The African Union-brokered peace talks between the Sudanese government and two rebel groups from the Darfur region are expected resume on Thursday in the Ethiopian capital.
The talks are set for resumption after the African Union High-Level Implementation Panel’s (AUHIP) lead negotiator, Thabo Mbeki, returned to Addis Ababa after a visit to Germany.
Sources close to the mediation team on Wednesday told Sudan Tribune that the former South African president held talks with German officials, including foreign minister Frank Walter Steinmeier, on the ongoing peace process and other concerns in Sudan.
However, chief rebel negotiator Ahmed Tugod told Sudan Tribune that Mbeki’s visit to Germany was unrelated to the Sudanese peace process.
Tugod said Mbeki’s visit was part of his campaign to address some of the other problems facing Sudan, including the country’s financial crisis.
He said Mbeki is working with the Germany government and other international actors to secure debt relief.
Mbeki is expected to restart peace negotiations with a new approach, most likely after receiving recommendations from Germany.
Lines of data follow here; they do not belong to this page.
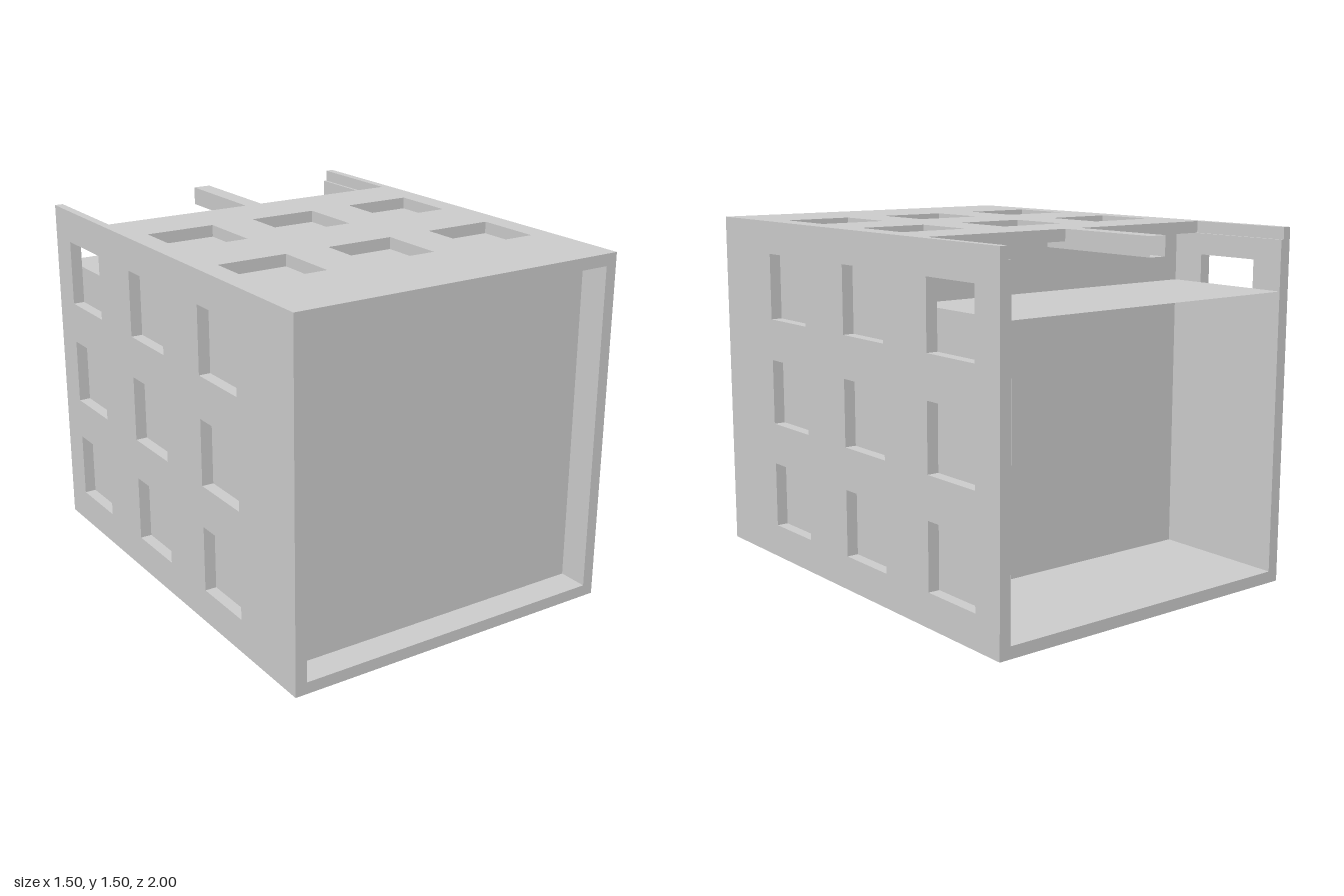
import * as THREE from 'three';

const W = 0.75, H = 1.5, T = 0.05;          // half width, height, shell thickness
const CORE_BACK = -0.41, CORE_FRONT = 0.87, SHELF = 1.24, NOTCH = -0.52;

const mat = new THREE.MeshStandardMaterial({ color: 0xcccccc, flatShading: true });
const thin = new THREE.MeshStandardMaterial({ color: 0xcccccc, flatShading: true, side: THREE.DoubleSide });

// window spans: along the depth (u = -z), the height and the width
const DEPTH = [[-0.605, -0.315], [-0.02, 0.27], [0.56, 0.855]];
const HEIGHT = [[0.145, 0.43], [0.61, 0.895], [1.075, 1.36]];
const WIDTH = [[-0.655, -0.35], [-0.152, 0.152], [0.35, 0.655]];

const rect = (x0, y0, x1, y1) => [[x0, y0], [x1, y0], [x1, y1], [x0, y1]].map(p => new THREE.Vector2(...p));

// flat panel with a grid of window holes
function panel(outline, cols, rows) {
  const shape = new THREE.Shape(outline);
  for (const [x0, x1] of cols)
    for (const [y0, y1] of rows) shape.holes.push(new THREE.Path(rect(x0, y0, x1, y1).reverse()));
  return new THREE.ExtrudeGeometry(shape, { depth: T, bevelEnabled: false });
}

export function createModel() {
  const group = new THREE.Group();
  const add = (name, geometry, material = mat) => {
    const mesh = new THREE.Mesh(geometry, material);
    mesh.name = name;
    group.add(mesh);
    return mesh;
  };

  // side walls, nine windows each
  for (const [name, x] of [['leftWall', W - T], ['rightWall', -W]]) {
    add(name, panel(rect(-1, T, 1, H - T), DEPTH, HEIGHT).rotateY(Math.PI / 2).translate(x, 0, 0));
  }

  // floor slab with nine windows
  add('floorSlab', panel(rect(-W, -1, W, 1), WIDTH, DEPTH).rotateX(-Math.PI / 2));

  // roof slab with six windows, cut open at the back
  const n = 0.713, u = -NOTCH;
  const roof = [[-W, -1], [W, -1], [W, 1], [n, 1], [n, u], [-n, u], [-n, 1], [-W, 1]]
    .map(p => new THREE.Vector2(...p));
  add('roofSlab', panel(roof, WIDTH, DEPTH.slice(0, 2)).rotateX(-Math.PI / 2).translate(0, H - T, 0));

  // solid core: recessed front panel and rear inner wall
  const inner = 2 * (W - T);
  add('core', new THREE.BoxGeometry(inner, H - 2 * T, CORE_FRONT - CORE_BACK))
    .position.set(0, H / 2, (CORE_FRONT + CORE_BACK) / 2);

  // thin lining of the rear bay, open at the back
  const bay = CORE_BACK + 1, zMid = (CORE_BACK - 1) / 2;
  for (const [name, y] of [['bayFloor', T + 0.001], ['bayShelf', SHELF]]) {
    add(name, new THREE.PlaneGeometry(inner, bay).rotateX(-Math.PI / 2), thin).position.set(0, y, zMid);
  }
  for (const [name, s] of [['leftBayLining', 1], ['rightBayLining', -1]]) {
    add(name, new THREE.PlaneGeometry(bay, SHELF - T).rotateY(-s * Math.PI / 2), thin)
      .position.set(s * (W - T - 0.001), (SHELF + T) / 2, zMid);
  }

  // hollow square bar across the roof opening
  const r = 0.04 * Math.SQRT2;
  add('roofBar', new THREE.CylinderGeometry(r, r, bay, 4, 1, true).rotateY(Math.PI / 4).rotateX(Math.PI / 2), thin)
    .position.set(0, H - 0.04, zMid);

  return group;
}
The negotiating parties have so far shown a resistance to making any concessions to their positions and the mediation team has yet to decide on a specific plan on how to move forward.
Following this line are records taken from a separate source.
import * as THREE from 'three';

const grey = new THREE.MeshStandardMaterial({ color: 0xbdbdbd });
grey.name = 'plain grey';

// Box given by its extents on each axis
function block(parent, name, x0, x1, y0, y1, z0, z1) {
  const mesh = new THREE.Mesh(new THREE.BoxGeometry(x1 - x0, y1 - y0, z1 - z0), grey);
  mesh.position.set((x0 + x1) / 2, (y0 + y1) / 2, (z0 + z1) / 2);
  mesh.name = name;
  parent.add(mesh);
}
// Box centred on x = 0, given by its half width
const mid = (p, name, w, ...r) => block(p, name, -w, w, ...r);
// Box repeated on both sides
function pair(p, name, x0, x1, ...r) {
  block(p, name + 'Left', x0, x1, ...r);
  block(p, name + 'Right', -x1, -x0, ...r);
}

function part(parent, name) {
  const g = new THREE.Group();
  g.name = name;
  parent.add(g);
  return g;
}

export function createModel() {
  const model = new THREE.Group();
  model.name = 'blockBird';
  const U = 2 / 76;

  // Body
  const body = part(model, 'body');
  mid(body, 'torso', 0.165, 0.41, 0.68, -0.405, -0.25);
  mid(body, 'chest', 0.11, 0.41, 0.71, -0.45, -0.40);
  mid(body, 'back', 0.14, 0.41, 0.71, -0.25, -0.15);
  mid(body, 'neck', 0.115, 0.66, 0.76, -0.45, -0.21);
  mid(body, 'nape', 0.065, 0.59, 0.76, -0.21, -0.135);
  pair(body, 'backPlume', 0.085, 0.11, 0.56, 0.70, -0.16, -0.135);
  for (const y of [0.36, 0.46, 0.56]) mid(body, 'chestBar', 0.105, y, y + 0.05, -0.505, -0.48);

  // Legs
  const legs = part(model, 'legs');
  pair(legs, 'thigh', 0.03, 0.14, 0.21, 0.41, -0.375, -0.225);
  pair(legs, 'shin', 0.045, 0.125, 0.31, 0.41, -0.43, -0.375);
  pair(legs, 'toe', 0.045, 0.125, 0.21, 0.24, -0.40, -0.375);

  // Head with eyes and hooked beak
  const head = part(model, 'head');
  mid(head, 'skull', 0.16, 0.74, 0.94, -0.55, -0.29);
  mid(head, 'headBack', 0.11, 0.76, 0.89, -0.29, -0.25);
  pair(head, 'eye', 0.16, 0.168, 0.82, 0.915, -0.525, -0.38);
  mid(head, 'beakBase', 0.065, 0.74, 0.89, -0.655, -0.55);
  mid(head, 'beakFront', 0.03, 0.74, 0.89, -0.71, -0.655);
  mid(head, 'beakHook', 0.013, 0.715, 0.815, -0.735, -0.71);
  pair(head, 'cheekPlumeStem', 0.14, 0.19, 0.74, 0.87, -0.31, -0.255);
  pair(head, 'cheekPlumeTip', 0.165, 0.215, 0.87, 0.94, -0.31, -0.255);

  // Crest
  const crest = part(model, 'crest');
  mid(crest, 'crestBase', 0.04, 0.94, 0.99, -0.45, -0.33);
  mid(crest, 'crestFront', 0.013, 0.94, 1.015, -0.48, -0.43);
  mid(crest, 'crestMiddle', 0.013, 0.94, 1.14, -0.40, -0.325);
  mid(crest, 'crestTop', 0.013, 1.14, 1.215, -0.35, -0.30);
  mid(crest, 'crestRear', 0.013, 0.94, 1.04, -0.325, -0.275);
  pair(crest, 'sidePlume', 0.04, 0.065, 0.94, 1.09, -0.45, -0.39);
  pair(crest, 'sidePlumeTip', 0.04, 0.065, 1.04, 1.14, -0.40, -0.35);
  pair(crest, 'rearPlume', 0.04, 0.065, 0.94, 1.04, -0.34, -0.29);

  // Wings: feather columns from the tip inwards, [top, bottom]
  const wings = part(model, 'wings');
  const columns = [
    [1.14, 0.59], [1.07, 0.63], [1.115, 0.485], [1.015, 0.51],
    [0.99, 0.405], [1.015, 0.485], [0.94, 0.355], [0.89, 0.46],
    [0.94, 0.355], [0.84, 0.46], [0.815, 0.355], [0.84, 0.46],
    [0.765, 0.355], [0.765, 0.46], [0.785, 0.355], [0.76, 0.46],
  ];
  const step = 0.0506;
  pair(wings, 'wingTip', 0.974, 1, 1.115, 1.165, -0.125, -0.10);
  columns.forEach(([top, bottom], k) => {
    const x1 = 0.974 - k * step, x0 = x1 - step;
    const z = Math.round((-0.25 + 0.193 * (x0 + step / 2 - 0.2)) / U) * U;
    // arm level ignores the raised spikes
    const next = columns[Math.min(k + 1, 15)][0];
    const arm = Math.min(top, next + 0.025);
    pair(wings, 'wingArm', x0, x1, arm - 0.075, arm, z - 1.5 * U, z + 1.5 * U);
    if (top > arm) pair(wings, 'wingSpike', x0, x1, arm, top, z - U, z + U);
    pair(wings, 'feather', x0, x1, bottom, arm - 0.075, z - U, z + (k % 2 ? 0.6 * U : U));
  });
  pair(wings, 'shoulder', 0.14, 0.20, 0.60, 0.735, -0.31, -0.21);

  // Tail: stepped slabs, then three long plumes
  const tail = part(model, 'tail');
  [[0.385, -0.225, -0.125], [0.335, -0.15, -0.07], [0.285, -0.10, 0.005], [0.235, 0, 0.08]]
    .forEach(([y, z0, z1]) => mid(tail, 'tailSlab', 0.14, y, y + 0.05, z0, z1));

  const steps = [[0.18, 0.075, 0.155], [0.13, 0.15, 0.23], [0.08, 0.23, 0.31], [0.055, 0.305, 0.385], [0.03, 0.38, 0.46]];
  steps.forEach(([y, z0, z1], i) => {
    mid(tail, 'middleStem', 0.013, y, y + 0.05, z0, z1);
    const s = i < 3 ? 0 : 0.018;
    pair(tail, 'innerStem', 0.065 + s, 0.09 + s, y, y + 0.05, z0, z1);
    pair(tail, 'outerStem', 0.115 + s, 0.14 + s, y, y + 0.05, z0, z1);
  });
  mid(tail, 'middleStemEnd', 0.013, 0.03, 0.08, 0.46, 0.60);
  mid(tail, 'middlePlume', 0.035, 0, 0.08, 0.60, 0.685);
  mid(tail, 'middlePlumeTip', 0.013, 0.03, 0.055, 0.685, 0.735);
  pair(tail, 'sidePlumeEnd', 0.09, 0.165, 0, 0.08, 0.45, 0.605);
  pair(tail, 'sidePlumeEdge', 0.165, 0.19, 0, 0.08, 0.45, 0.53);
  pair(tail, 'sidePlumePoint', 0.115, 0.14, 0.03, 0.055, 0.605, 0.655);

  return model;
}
Opposition, rebel forces sign joint declaration for peace and democracy in Sudan
Announced from the Ethiopian capital where the government and rebel groups discuss ways to end the armed conflicts in Darfur, South Kordofan and Blue Nile, the agreement was signed by the head of the National Consensus Forces (NCF) Farouk Abu Issa, deputy chairman of the rebel Sudanese Alliance Forces (SRF) Minni Minnawi, leader of the National Umma Party (NUP), Sadiq al Mahdi and head of the Alliance of the Sudanese Civil Society Organisations Amin Maki Madani.
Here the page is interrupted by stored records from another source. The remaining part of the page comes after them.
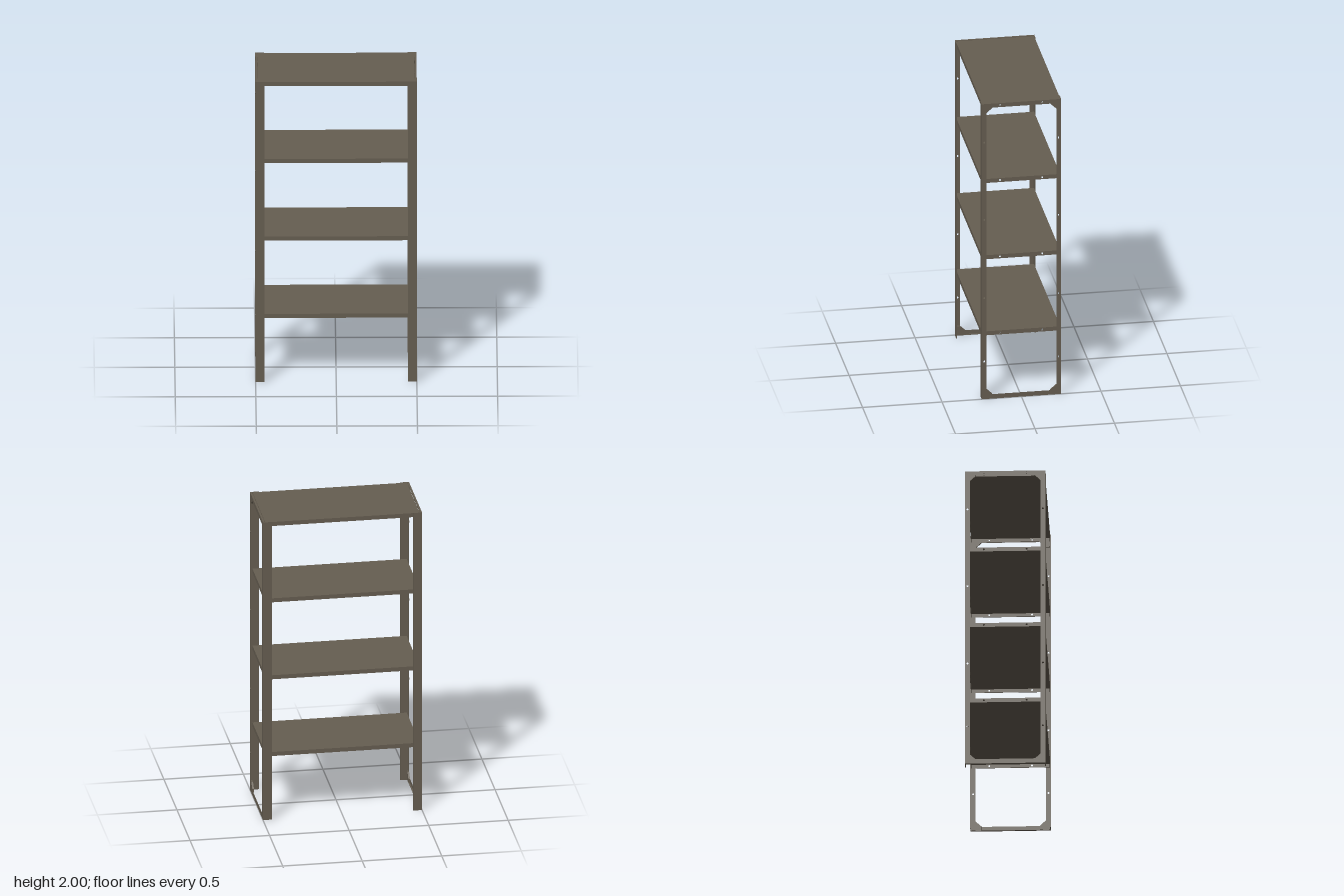
import * as THREE from 'three';

export function createModel() {
  const model = new THREE.Group();
  model.name = 'shelvingUnit';
  const steel = new THREE.MeshStandardMaterial({ color: 0x665e51 });
  steel.name = 'grey brown steel';

  const T = 0.004; // sheet thickness
  const shelfTops = [0.452, 0.968, 1.485, 1.998];
  const shelfX = 0.485, lip = 0.027;

  function add(parent, name, geometry) {
    const mesh = new THREE.Mesh(geometry, steel);
    mesh.name = name;
    parent.add(mesh);
    return mesh;
  }

  // Box given by its lower and upper limits
  function box(parent, name, x0, x1, y0, y1, z0, z1) {
    const mesh = add(parent, name, new THREE.BoxGeometry(x1 - x0, y1 - y0, z1 - z0));
    mesh.position.set((x0 + x1) / 2, (y0 + y1) / 2, (z0 + z1) / 2);
    return mesh;
  }

  // Upright plate in the z/y plane, its inner face at x
  function sidePlate(parent, name, outline, holes, x, depth) {
    const shape = new THREE.Shape(outline.map(([z, y]) => new THREE.Vector2(-z, y)));
    shape.holes = holes;
    const geometry = new THREE.ExtrudeGeometry(shape, { depth, bevelEnabled: false, curveSegments: 10 });
    geometry.rotateY(Math.PI / 2);
    const mesh = add(parent, name, geometry);
    mesh.position.x = x;
    return mesh;
  }

  const rect = (z, y0, y1) => [[-z, y0], [z, y0], [z, y1], [-z, y1]];
  const boltHole = (z, y) => new THREE.Path().absarc(-z, y, 0.006, 0, Math.PI * 2, true);

  // End frames: ring of angle steel with wide flanges on the front and back
  for (const side of [1, -1]) {
    const frame = new THREE.Group();
    frame.name = side > 0 ? 'leftEndFrame' : 'rightEndFrame';
    if (side < 0) frame.rotation.y = Math.PI;

    const holes = [new THREE.Path(rect(0.219, 0.03, 1.973).map(([z, y]) => new THREE.Vector2(-z, y)))];
    for (const z of [-1, 1]) {
      for (const y of [0.255, 0.685, 1.215, 1.74]) holes.push(boltHole(z * 0.234, y));
      holes.push(boltHole(z * 0.133, 1.986));
    }
    sidePlate(frame, 'endPlate', rect(0.246, 0, 2), holes, 0.5 - T, T);

    box(frame, 'topBarFlange', 0.488, 0.5 - T, 2 - T, 2, -0.246, 0.246);
    box(frame, 'bottomBarFlange', 0.488, 0.5 - T, 0, T, -0.246, 0.246);

    for (const z of [-1, 1]) {
      const z0 = z > 0 ? 0.246 : -0.25;
      box(frame, z > 0 ? 'frontPostFlange' : 'backPostFlange', 0.445, 0.5, 0, 2, z0, z0 + T);
      // Corner gussets
      for (const top of [false, true]) {
        const outline = [[0.245, 0.005], [0.183, 0.005], [0.183, 0.03], [0.219, 0.064], [0.245, 0.064]]
          .map(([a, b]) => [z * a, top ? 2 - b : b]);
        sidePlate(frame, 'cornerGusset', outline, [], 0.4855, 0.5 - T - 0.4855);
      }
    }
    model.add(frame);
  }

  // Shelves: thin trays with the edges folded down
  for (const top of shelfTops) {
    const shelf = new THREE.Group();
    shelf.name = 'shelf';
    const low = top - lip;
    box(shelf, 'shelfPanel', -shelfX, shelfX, top - T, top, -0.246, 0.246);
    box(shelf, 'frontLip', -shelfX, shelfX, low, top - T, 0.246 - T, 0.246);
    box(shelf, 'backLip', -shelfX, shelfX, low, top - T, -0.246, -0.246 + T);
    for (const x of [-shelfX, shelfX - T]) {
      const y = (low + top) / 2;
      sidePlate(shelf, 'endLip', rect(0.242, low, top - T), [boltHole(0.133, y), boltHole(-0.133, y)], x, T);
    }
    model.add(shelf);
  }

  return model;
}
The deal is the first agreement gathering all the political, rebel and civil society forces in Sudan since the 30 June 1989 coup d’Etat of General al-Bashir. The political and military opposition failed in January 2013 to finalise a similar project called the New Dawn.
According to the Sudan Call, the signatories agreed to join their efforts to “dismantle the one-party state regime and to build a state of equal citizenship rights, through the daily mass struggle and the popular uprising.
The two-page agreement which avoided any reference to the armed struggle further stresses that the parties want to secure the rights of the Sudanese people for freedom from totalitarism, violence, and poverty, and to move towards a well-established democracy, a just peace and balanced development”.